Top of Recorded data

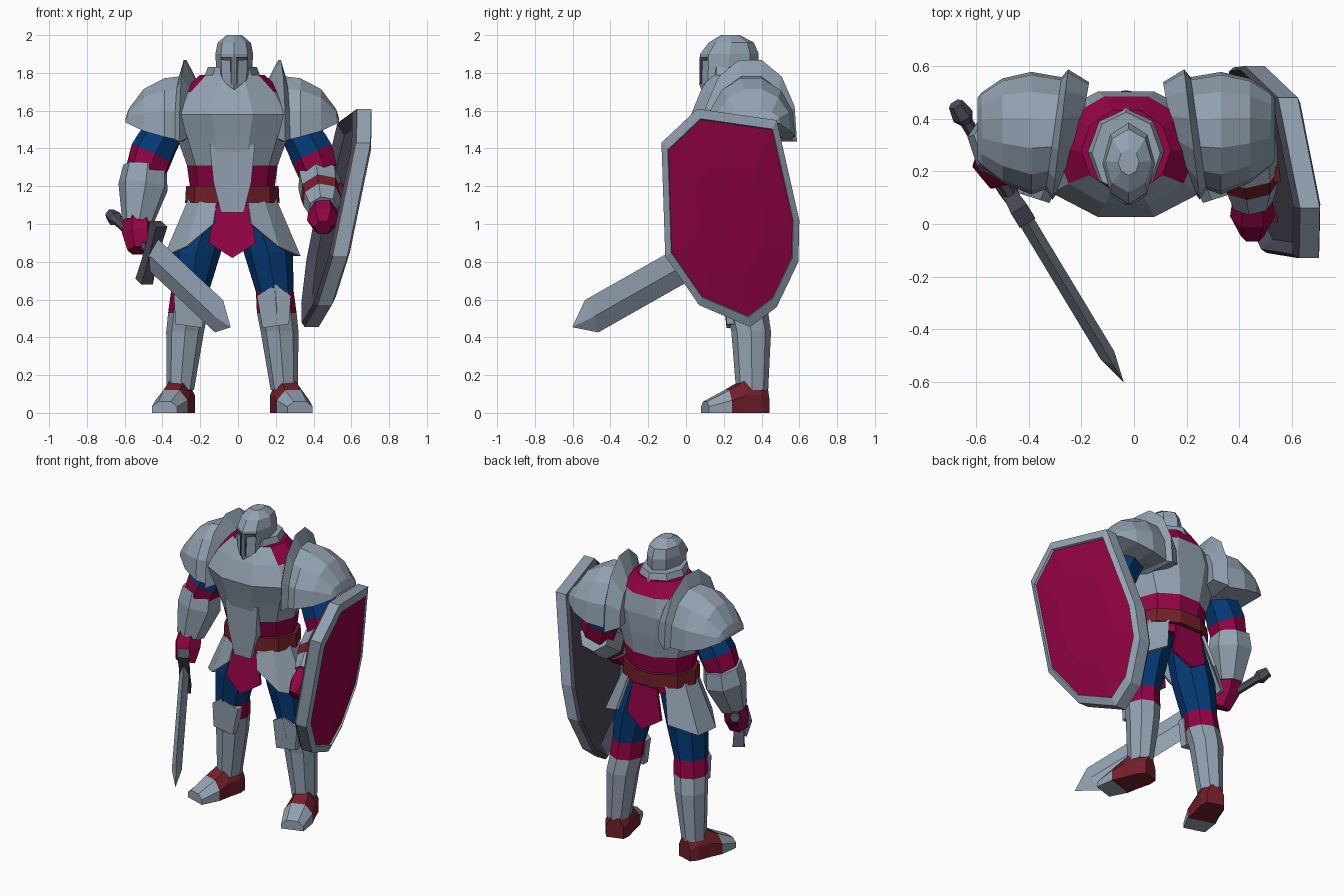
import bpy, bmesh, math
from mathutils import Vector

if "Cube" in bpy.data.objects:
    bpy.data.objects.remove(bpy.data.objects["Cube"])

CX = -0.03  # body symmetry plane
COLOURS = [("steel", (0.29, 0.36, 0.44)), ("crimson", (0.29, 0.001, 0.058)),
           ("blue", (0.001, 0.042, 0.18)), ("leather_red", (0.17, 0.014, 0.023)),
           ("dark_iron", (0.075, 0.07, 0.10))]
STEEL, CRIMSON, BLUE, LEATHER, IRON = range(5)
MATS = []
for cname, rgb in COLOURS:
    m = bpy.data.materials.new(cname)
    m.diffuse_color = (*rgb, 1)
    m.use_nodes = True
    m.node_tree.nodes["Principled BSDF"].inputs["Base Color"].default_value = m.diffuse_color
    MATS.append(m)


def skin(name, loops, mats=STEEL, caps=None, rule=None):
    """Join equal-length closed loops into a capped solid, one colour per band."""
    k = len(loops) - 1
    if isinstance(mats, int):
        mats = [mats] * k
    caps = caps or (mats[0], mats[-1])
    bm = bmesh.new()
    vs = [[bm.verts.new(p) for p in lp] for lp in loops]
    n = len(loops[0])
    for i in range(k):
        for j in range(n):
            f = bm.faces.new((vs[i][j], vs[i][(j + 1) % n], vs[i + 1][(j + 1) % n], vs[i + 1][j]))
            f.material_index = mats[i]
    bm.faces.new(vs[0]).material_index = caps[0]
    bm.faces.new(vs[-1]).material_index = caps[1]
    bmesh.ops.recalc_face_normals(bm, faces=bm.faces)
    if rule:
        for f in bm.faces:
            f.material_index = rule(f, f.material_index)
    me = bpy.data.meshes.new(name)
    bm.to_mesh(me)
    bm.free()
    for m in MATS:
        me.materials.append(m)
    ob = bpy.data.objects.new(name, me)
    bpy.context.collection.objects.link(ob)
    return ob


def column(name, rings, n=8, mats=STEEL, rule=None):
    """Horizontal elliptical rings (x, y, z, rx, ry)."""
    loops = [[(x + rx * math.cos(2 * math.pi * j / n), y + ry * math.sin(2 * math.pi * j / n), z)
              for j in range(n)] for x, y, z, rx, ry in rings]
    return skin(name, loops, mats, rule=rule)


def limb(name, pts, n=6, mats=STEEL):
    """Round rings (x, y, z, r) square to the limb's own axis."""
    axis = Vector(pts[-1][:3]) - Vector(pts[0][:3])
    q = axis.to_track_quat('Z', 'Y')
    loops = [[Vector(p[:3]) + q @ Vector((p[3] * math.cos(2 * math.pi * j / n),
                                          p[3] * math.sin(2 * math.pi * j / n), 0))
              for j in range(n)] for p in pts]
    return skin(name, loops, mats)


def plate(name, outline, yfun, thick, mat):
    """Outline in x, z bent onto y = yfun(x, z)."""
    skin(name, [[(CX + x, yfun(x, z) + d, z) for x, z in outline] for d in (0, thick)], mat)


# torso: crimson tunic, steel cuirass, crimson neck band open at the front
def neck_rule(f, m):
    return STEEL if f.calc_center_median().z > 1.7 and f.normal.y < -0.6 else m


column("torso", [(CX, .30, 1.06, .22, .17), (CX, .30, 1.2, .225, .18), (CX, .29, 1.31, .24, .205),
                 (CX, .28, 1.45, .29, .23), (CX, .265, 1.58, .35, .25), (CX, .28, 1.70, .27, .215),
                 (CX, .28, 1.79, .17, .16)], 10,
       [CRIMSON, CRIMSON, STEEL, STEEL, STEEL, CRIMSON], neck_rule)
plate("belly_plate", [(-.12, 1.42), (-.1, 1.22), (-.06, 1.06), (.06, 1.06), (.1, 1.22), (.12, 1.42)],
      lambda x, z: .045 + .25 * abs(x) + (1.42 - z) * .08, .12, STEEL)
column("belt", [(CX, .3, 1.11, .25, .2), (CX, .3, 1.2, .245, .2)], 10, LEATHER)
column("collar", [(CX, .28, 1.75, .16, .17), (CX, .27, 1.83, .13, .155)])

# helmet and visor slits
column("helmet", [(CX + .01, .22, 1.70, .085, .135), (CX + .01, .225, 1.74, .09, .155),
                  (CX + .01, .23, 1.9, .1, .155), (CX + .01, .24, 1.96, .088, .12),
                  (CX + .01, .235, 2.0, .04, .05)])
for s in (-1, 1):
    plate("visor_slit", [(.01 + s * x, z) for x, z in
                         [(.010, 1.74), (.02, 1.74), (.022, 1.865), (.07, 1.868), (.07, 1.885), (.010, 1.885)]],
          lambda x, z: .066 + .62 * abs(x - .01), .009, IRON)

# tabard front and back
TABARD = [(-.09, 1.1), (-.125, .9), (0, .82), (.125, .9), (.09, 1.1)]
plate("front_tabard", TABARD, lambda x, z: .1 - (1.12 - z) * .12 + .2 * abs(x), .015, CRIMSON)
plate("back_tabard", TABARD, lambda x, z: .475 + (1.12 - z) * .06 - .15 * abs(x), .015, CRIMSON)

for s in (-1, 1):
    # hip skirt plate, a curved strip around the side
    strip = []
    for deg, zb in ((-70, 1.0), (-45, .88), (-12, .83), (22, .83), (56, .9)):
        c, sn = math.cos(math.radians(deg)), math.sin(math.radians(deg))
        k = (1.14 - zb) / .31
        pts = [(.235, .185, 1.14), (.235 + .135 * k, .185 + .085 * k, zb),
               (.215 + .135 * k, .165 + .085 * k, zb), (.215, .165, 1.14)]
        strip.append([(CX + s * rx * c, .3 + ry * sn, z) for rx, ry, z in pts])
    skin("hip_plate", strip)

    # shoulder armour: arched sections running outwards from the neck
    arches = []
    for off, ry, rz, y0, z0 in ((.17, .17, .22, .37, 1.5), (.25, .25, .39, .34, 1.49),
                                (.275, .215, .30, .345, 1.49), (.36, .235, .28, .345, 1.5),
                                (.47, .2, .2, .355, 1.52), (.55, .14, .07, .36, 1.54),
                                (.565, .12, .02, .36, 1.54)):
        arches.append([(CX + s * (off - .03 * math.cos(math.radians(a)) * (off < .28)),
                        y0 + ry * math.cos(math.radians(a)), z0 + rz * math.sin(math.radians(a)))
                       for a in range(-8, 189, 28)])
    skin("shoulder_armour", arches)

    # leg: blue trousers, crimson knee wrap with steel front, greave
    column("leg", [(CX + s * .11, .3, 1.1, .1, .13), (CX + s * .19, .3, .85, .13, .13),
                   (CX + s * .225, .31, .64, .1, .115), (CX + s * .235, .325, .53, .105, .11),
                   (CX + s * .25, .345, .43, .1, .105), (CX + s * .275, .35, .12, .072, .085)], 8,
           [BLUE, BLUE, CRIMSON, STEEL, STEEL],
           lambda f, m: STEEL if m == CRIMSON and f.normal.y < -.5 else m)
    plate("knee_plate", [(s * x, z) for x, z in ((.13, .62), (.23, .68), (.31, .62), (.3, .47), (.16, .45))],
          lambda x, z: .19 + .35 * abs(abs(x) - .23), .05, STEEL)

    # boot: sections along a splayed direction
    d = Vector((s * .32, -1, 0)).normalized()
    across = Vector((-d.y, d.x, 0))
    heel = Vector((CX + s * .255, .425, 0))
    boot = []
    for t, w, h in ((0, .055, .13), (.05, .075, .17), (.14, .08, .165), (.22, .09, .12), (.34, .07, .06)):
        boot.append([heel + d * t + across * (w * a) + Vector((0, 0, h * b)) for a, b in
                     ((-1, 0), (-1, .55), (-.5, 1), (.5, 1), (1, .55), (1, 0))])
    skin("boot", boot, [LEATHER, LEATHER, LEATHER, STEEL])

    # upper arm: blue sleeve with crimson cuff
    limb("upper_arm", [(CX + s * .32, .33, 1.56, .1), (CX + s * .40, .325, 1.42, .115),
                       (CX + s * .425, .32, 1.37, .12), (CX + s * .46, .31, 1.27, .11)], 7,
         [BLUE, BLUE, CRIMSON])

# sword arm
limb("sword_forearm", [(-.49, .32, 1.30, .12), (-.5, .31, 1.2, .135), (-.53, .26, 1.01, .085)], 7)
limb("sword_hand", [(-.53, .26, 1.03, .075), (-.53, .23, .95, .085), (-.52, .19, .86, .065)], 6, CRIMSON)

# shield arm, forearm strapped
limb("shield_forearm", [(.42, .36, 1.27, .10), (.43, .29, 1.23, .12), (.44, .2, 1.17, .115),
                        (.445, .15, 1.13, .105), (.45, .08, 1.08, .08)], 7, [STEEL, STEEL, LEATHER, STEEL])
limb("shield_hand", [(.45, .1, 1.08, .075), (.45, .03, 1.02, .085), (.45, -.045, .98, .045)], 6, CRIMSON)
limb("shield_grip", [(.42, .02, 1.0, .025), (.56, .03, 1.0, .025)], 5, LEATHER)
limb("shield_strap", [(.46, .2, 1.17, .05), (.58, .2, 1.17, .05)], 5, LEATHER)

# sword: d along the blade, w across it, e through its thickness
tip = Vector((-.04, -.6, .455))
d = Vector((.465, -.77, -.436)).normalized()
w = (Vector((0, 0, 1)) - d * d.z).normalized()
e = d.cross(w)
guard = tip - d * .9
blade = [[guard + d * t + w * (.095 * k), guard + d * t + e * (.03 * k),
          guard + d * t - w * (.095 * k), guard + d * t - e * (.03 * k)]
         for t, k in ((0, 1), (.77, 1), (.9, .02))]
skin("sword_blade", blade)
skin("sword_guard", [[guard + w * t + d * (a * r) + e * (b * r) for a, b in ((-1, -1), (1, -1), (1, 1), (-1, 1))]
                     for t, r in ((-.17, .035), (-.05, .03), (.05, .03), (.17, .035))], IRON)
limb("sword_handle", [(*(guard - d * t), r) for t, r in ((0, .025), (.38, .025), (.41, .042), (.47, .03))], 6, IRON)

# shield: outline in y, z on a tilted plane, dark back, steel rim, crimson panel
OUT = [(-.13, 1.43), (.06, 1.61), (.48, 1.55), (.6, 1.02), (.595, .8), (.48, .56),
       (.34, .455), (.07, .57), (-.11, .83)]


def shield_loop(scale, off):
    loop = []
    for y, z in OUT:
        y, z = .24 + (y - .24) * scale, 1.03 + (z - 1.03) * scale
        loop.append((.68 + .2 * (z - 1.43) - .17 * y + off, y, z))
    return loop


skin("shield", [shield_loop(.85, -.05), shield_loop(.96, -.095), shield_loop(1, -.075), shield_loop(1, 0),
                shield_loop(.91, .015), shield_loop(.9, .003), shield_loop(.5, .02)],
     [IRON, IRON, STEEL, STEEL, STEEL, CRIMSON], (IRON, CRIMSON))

Bottom of Recorded data
Top of Recorded data

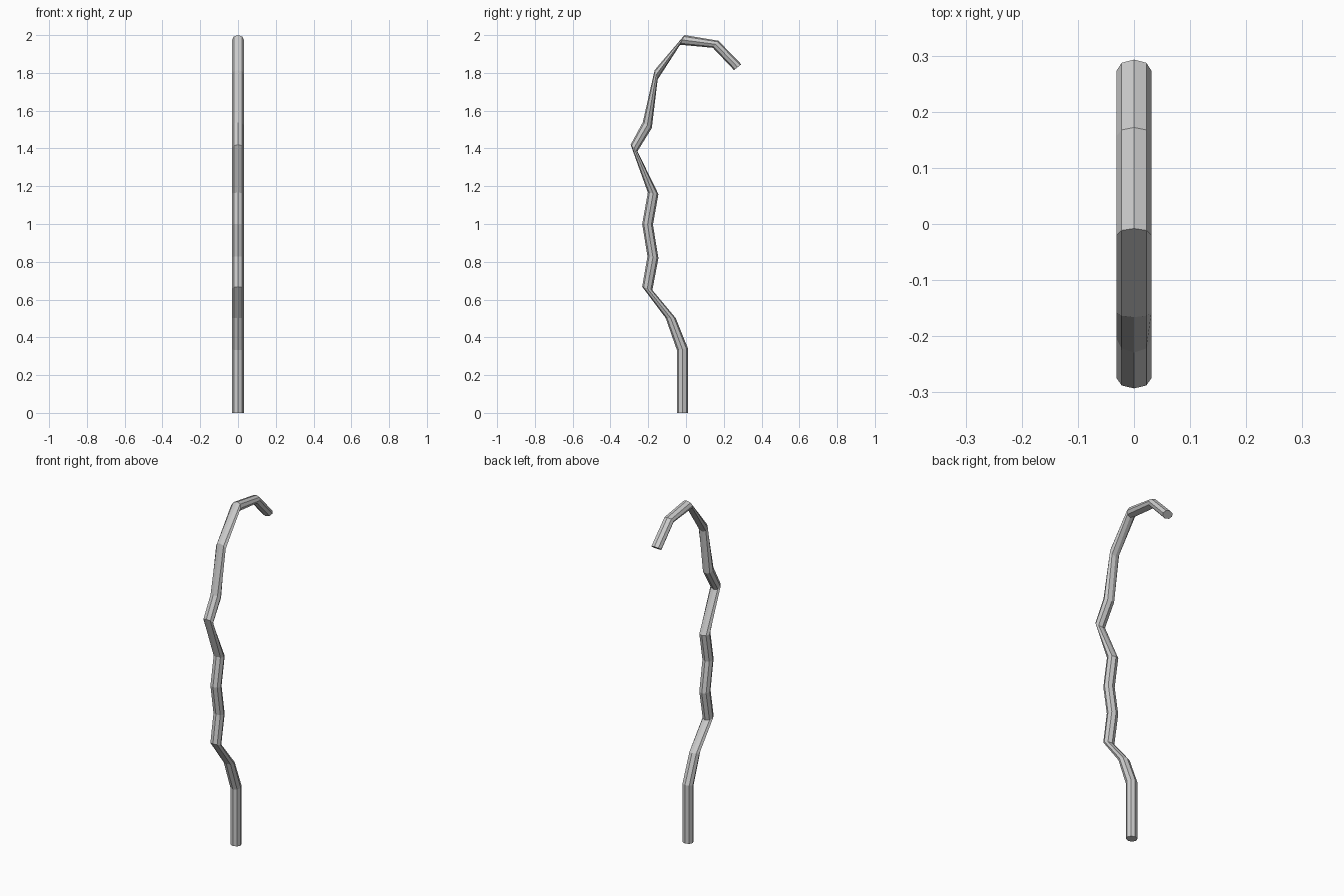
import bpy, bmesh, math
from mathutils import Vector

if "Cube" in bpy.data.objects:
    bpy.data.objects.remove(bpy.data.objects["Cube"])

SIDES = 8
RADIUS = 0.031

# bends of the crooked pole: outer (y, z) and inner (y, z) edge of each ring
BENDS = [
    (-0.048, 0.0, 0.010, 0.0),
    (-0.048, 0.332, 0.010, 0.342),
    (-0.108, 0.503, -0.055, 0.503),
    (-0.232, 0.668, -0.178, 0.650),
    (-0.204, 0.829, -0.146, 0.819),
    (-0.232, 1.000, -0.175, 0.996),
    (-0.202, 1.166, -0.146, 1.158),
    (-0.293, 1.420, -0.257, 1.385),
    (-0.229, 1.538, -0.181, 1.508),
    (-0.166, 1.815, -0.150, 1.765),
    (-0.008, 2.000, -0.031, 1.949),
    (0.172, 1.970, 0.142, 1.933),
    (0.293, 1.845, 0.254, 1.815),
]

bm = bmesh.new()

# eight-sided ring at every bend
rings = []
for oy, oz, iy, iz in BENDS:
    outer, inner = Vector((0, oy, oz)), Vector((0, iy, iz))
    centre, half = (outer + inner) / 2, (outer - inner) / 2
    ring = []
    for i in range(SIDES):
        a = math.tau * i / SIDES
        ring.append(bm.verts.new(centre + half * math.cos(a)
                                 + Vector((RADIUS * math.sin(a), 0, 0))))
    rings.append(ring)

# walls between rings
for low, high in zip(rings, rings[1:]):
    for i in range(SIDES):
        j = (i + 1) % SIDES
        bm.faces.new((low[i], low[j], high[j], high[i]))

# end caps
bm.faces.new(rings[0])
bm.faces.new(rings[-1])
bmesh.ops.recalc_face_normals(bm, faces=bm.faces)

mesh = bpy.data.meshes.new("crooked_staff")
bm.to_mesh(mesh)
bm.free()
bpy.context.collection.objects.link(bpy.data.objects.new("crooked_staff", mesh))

Bottom of Recorded data
Top of Recorded data

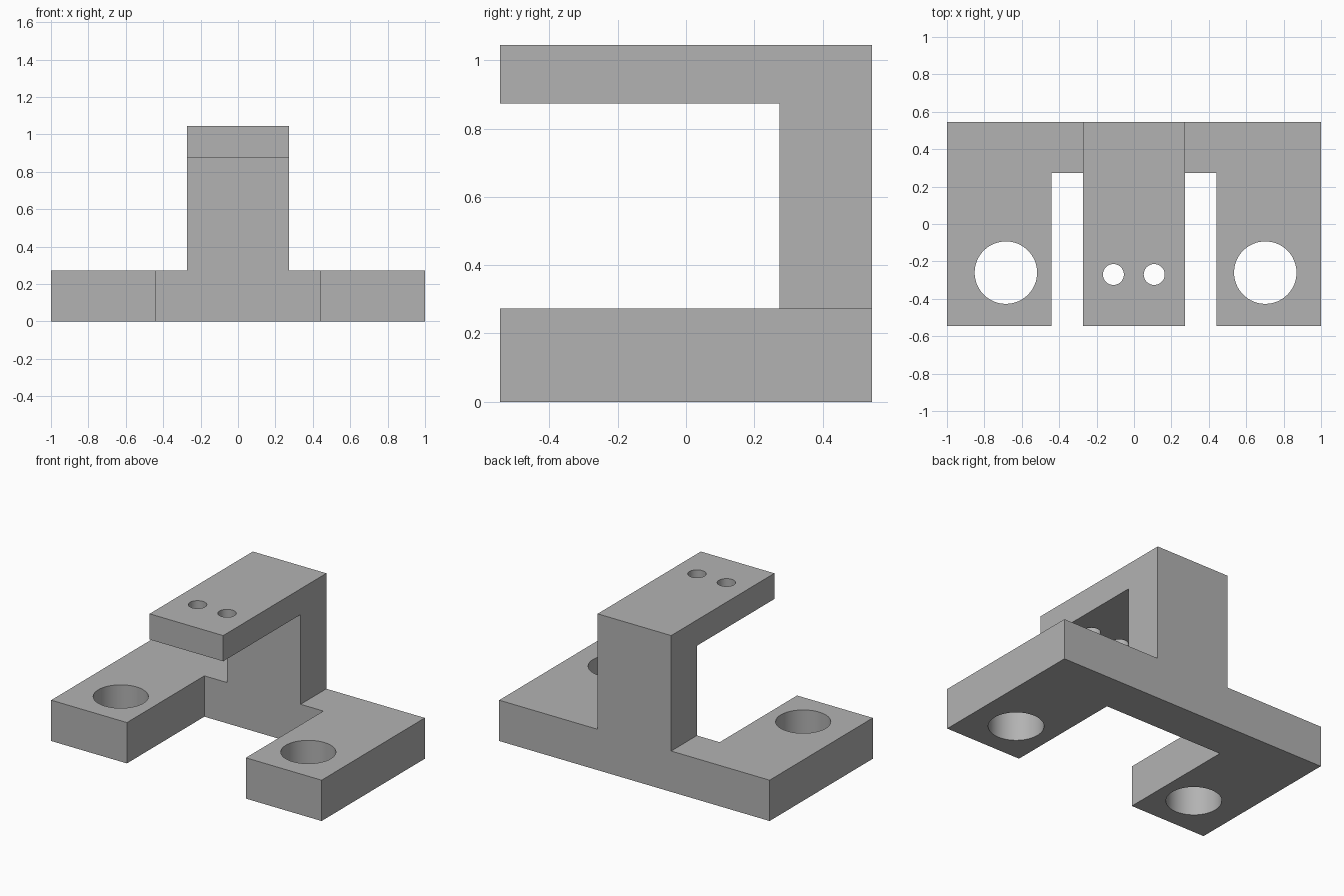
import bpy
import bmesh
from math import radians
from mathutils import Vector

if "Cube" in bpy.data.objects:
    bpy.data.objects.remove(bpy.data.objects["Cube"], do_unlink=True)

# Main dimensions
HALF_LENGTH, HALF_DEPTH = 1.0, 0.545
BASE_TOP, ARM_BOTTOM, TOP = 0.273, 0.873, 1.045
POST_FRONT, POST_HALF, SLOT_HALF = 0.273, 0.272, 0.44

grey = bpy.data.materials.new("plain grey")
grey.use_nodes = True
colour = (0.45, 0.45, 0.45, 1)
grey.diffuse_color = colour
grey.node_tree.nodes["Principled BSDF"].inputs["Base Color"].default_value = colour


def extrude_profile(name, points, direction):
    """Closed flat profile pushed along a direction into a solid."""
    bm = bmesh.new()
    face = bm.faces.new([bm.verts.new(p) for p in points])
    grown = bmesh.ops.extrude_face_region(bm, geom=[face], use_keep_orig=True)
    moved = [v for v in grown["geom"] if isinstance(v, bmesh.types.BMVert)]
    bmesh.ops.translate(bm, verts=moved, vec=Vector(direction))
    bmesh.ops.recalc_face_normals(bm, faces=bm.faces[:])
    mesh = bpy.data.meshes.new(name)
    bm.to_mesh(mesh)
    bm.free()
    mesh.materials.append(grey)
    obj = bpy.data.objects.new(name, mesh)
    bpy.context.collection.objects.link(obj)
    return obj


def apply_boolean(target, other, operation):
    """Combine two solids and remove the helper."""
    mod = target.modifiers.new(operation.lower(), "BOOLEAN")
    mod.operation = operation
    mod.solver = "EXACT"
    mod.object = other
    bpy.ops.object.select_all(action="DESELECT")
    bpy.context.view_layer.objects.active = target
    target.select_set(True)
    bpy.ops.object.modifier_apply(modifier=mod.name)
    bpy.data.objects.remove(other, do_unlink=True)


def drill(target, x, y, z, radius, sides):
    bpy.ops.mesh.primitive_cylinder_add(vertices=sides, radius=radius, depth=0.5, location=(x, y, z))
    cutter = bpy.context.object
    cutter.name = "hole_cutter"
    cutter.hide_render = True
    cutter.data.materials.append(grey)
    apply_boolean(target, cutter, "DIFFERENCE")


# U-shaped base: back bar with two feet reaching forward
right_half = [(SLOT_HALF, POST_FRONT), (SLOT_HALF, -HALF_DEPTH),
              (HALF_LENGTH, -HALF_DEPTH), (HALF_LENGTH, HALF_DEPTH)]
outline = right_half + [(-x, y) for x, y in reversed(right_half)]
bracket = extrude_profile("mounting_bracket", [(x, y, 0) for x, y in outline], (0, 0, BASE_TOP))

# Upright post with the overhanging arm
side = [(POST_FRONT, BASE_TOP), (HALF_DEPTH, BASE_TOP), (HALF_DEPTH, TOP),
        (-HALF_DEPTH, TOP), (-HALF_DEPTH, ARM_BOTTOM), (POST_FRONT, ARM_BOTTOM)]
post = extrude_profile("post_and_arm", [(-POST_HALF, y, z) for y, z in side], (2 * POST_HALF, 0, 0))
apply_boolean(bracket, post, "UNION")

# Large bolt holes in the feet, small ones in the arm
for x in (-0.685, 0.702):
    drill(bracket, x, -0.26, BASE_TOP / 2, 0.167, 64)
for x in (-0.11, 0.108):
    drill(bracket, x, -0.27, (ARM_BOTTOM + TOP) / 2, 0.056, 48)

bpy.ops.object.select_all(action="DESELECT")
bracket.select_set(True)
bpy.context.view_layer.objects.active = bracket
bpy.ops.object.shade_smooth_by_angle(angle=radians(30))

Bottom of Recorded data

Problem statement >>
Scan the entries above for the string "cutter", and copy every line where it turns up.

Exercise output >>
    cutter = bpy.context.object
    cutter.name = "hole_cutter"
    cutter.hide_render = True
    cutter.data.materials.append(grey)
    apply_boolean(target, cutter, "DIFFERENCE")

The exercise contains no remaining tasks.